Editor’s note: Lilly Ledbetter is the co-author of “Grace and Grit: My Fight for Equal Pay and Fairness at Goodyear and Beyond” (Crown Archetype). She has campaigned and raised funds for President Barack Obama.
(CNN) — It took more than 20 years to get an answer for the injustices I suffered as an unfairly paid worker, so I know what it’s like to wait. But the six seconds of silence from Mitt Romney’s campaign recently seemed like forever.
Romney’s advisers held a conference call inviting reporters to ask questions. One was simple and straightforward: “Does Gov. Romney support the Lilly Ledbetter Act?”
In other words, when a woman is paid less than a man for doing the same work, does the presumptive Republican nominee support her right to fight for the equal pay she’s guaranteed under the law? That’s exactly what the bill that bears my name ensures — it simply gives workers a fair shot to make their case in court.

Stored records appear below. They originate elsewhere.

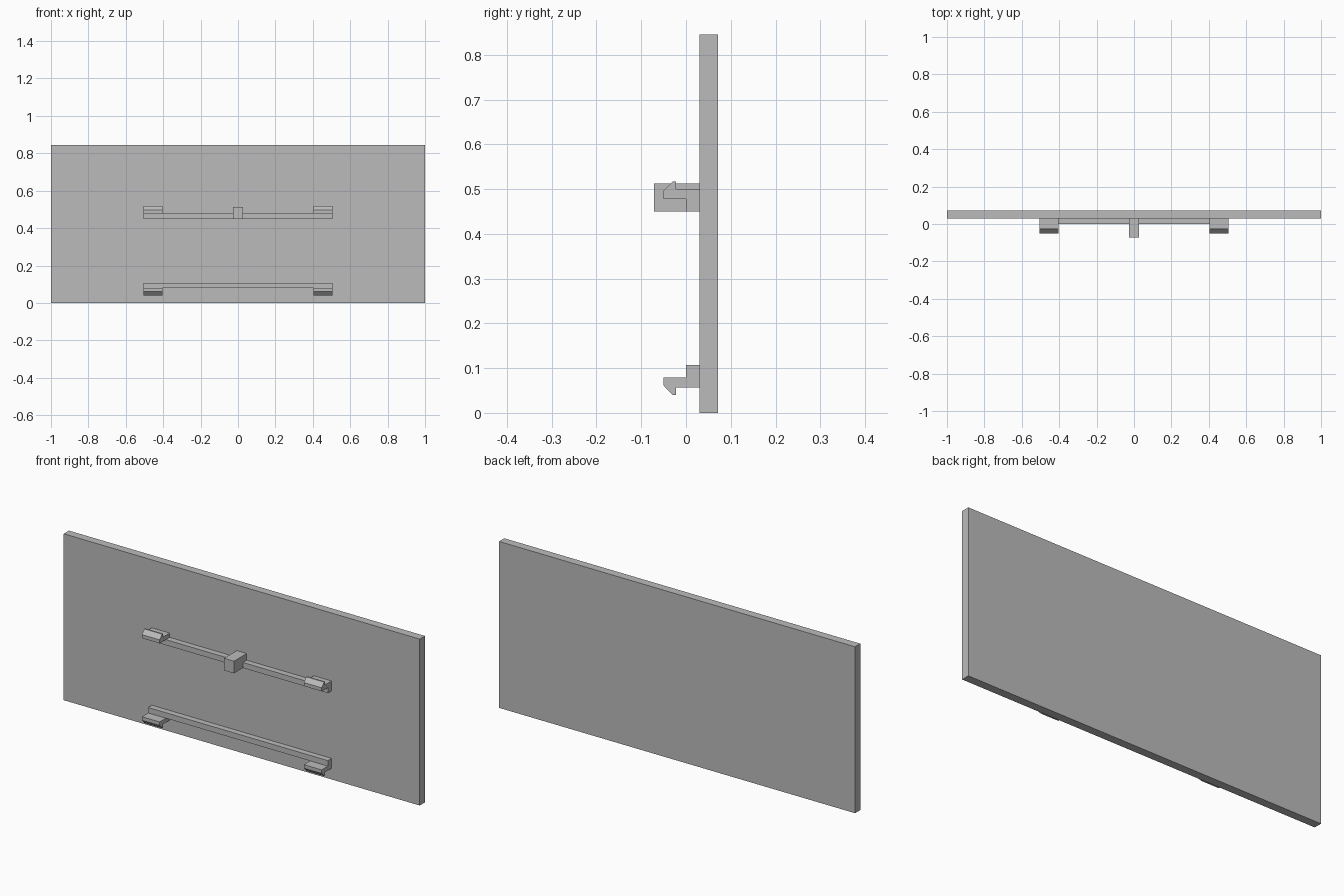
import bpy
import bmesh

cube = bpy.data.objects.get("Cube")
if cube:
    bpy.data.objects.remove(cube, do_unlink=True)

grey = bpy.data.materials.new("plain grey")
grey.use_nodes = True
COLOUR = (0.5, 0.5, 0.5, 1)
grey.diffuse_color = COLOUR
grey.node_tree.nodes["Principled BSDF"].inputs["Base Color"].default_value = COLOUR


def extrude(name, profile, x0, x1):
    """Sweep a (y, z) outline along x from x0 to x1."""
    bm = bmesh.new()
    face = bm.faces.new([bm.verts.new((x0, y, z)) for y, z in profile])
    swept = bmesh.ops.extrude_face_region(bm, geom=[face])["geom"]
    verts = [v for v in swept if isinstance(v, bmesh.types.BMVert)]
    bmesh.ops.translate(bm, verts=verts, vec=(x1 - x0, 0, 0))
    bmesh.ops.recalc_face_normals(bm, faces=bm.faces)
    mesh = bpy.data.meshes.new(name)
    bm.to_mesh(mesh)
    bm.free()
    mesh.materials.append(grey)
    obj = bpy.data.objects.new(name, mesh)
    bpy.context.collection.objects.link(obj)
    return obj


def box(name, x0, x1, y0, y1, z0, z1):
    return extrude(name, [(y0, z0), (y1, z0), (y1, z1), (y0, z1)], x0, x1)


# Panel and its central stop
FACE = 0.03
box("panel", -1, 1, FACE, 0.072, 0, 0.845)
box("centre_block", -0.028, 0.028, -0.072, FACE, 0.45, 0.512)

# Rails with a barbed clip at each end; the lower set is flipped
OUTER, INNER, RAIL = 0.505, 0.405, 0.028
CLIP = [(FACE, 0), (0, 0), (0, RAIL), (-0.05, RAIL), (-0.05, 0.046),
        (-0.03, 0.067), (-0.022, 0.067), (-0.022, 0.05), (FACE, 0.05)]
for level, base, flip in (("upper", 0.45, 1), ("lower", 0.107, -1)):
    outline = [(y, base + flip * h) for y, h in CLIP]
    low, high = sorted((base, base + flip * RAIL))
    box(level + "_rail", -INNER, INNER, 0, FACE, low, high)
    extrude(level + "_left_clip", outline, INNER, OUTER)
    extrude(level + "_right_clip", outline, -OUTER, -INNER)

It’s not a hypothetical question. Women get paid just 77 cents for every dollar a man gets. That means a woman would have had to work from January 1, 2011, until this Tuesday to match what men earned in 2011 alone.